Stanley Fish writes:
The only thing that might fly — and I’m hardly optimistic — is politics, by which I mean the political efforts of senior academic administrators to explain and defend the core enterprise to those constituencies — legislatures, boards of trustees, alumni, parents and others — that have either let bad educational things happen or have actively connived in them.
And when I say “explain,” I should add aggressively explain — taking the bull by the horns, rejecting the demand (always a loser) to economically justify the liberal arts, refusing to allow myths (about lazy, pampered faculty who work two hours a week and undermine religion and the American way) to go unchallenged, and if necessary flagging the pretensions and hypocrisy of men and women who want to exercise control over higher education in the absence of any real knowledge of the matters on which they so confidently pronounce.The real problem is surely the myths, pretensions, and hypocrisy that Fish identifies. There's the crisis, although surely it was ever thus. Myths aren't new.
Finally, at least for now, here's another essay on the crisis, which says:

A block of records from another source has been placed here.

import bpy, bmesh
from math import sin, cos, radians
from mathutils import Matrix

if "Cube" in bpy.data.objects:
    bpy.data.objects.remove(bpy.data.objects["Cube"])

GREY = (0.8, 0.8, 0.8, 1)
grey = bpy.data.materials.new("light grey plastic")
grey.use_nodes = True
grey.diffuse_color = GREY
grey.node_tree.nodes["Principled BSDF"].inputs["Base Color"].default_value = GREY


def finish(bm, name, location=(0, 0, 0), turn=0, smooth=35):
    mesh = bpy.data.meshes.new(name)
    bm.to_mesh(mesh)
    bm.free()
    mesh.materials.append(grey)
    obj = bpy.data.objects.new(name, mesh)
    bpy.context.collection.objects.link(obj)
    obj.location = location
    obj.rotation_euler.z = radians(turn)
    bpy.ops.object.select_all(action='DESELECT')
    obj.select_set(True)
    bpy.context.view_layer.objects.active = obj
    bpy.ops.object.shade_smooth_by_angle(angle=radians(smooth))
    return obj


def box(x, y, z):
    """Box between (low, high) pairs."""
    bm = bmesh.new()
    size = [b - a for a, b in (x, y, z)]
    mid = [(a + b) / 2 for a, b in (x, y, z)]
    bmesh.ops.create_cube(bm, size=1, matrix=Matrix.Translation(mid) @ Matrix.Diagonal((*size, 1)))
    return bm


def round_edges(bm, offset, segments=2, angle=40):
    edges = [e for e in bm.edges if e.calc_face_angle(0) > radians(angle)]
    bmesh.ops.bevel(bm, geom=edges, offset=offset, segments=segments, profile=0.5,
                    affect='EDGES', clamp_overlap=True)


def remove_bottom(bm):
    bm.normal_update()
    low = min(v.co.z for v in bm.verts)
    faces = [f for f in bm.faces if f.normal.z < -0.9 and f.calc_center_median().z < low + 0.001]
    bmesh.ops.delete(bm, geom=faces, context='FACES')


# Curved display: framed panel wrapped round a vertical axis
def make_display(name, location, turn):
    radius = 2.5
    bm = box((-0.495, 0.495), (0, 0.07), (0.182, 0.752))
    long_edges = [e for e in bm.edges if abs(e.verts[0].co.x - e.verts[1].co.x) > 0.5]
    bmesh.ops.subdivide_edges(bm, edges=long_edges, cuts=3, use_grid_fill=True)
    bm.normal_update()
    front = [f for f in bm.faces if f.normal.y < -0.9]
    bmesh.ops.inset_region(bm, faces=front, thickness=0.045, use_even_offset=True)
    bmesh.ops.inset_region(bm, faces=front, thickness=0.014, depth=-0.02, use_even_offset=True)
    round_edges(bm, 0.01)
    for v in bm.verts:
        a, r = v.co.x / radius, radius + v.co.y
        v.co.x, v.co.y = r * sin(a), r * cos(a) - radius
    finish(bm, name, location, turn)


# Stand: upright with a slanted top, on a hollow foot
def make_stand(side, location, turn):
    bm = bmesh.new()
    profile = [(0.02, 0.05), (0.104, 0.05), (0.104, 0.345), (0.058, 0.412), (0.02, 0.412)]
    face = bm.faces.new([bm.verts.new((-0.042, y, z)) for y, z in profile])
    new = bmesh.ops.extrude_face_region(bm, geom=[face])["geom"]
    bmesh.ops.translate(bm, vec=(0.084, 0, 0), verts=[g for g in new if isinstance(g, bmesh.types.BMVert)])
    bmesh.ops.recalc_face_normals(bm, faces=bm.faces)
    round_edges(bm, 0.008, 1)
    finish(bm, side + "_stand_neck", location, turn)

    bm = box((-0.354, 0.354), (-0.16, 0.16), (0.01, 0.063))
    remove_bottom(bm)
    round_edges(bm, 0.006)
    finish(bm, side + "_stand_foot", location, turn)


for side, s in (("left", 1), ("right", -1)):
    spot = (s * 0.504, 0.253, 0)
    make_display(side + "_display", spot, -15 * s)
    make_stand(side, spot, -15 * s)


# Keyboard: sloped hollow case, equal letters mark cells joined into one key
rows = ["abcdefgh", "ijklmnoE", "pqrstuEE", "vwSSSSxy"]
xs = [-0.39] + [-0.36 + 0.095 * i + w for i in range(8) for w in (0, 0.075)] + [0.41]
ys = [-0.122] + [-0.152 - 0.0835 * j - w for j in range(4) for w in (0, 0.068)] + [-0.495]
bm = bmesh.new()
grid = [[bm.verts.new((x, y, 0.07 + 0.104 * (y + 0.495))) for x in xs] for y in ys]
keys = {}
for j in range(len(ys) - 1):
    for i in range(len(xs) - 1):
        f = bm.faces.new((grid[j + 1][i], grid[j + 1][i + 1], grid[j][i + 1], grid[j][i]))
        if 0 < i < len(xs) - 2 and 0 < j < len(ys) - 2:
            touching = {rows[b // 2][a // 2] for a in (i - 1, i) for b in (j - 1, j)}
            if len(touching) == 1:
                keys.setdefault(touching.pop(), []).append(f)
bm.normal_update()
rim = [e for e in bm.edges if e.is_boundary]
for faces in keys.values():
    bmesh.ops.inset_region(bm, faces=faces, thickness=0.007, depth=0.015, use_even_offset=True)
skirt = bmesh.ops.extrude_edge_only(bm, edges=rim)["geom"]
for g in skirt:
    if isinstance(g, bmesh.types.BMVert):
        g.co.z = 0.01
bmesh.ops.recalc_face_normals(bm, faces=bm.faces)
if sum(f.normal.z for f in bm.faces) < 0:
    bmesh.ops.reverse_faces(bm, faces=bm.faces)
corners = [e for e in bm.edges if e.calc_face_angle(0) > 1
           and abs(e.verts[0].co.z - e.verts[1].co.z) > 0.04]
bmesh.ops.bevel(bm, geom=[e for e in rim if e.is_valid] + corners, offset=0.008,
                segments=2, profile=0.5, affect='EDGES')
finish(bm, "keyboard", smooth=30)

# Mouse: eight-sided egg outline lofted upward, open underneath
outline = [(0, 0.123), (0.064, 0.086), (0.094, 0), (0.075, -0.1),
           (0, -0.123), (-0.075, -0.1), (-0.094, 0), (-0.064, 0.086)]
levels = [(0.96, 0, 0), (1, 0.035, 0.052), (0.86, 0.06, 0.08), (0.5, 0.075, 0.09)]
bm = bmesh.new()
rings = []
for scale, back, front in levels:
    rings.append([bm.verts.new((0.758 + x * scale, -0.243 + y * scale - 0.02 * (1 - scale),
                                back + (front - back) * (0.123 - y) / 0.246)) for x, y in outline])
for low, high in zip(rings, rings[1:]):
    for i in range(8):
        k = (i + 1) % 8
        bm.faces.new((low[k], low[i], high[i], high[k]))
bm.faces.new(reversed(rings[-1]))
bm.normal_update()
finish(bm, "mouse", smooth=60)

Search JSTOR for the phrase “crisis in the humanities.” Starting with the oldest articles first, I stopped reading at record 69 out of 217. The phrase first appears in a JSTOR journal in 1922, and from 1940 on becomes a steady stream of complaints. I think this is enough evidence to suggest that there has been a sense of crisis in the humanities almost as long as there have been departments of humanities. The organization of modern universities seems timeless, but the development of departments and disciplines as we know them now is a product of the late 19th century. Not only is the sense of crisis decades old and persistent, but for the most part the causes are as well. Students are choosing professional programs over the humanities; the sciences have the most authority and get the most funding; there are too many humanities PhDs; they’re evaluated by standards appropriate to the sciences but not the humanities.This last sentence gives a pretty good summary of what people generally mean when they talk about the humanities being in crisis. If students' choosing professional programs is a problem we could close (or just not open) these programs, or explain to students and their parents why an ambition to be a lawyer is not a good reason to major in Pre-Law rather than Politics or History or Philosophy or English. Sciences surely get more funding because businesses give them grants, and there's nothing inherently wrong with that. (Of course it's easy to see how it might create problems in some cases.) Too many PhDs is a problem, but the solution is relatively obvious. Universities should hire more professors or admit fewer graduate students. Scientists have more authority and receive more money? This shouldn't matter, unless it mean that sciences are being favored irrationally, because of a general sense by people with power and money that science is somehow better than the humanities. And this brings us back to Fish's point about myth and about the hubris of people who want to manipulate higher education without really knowing anything about the subjects involved. The crisis of the humanities is not within the humanities, in other words. It is an ethical crisis in people outside the humanities, and in those within who connive with them. Changing the humanities in order to cater to these people is just adding to the problem. Or so it seems to me.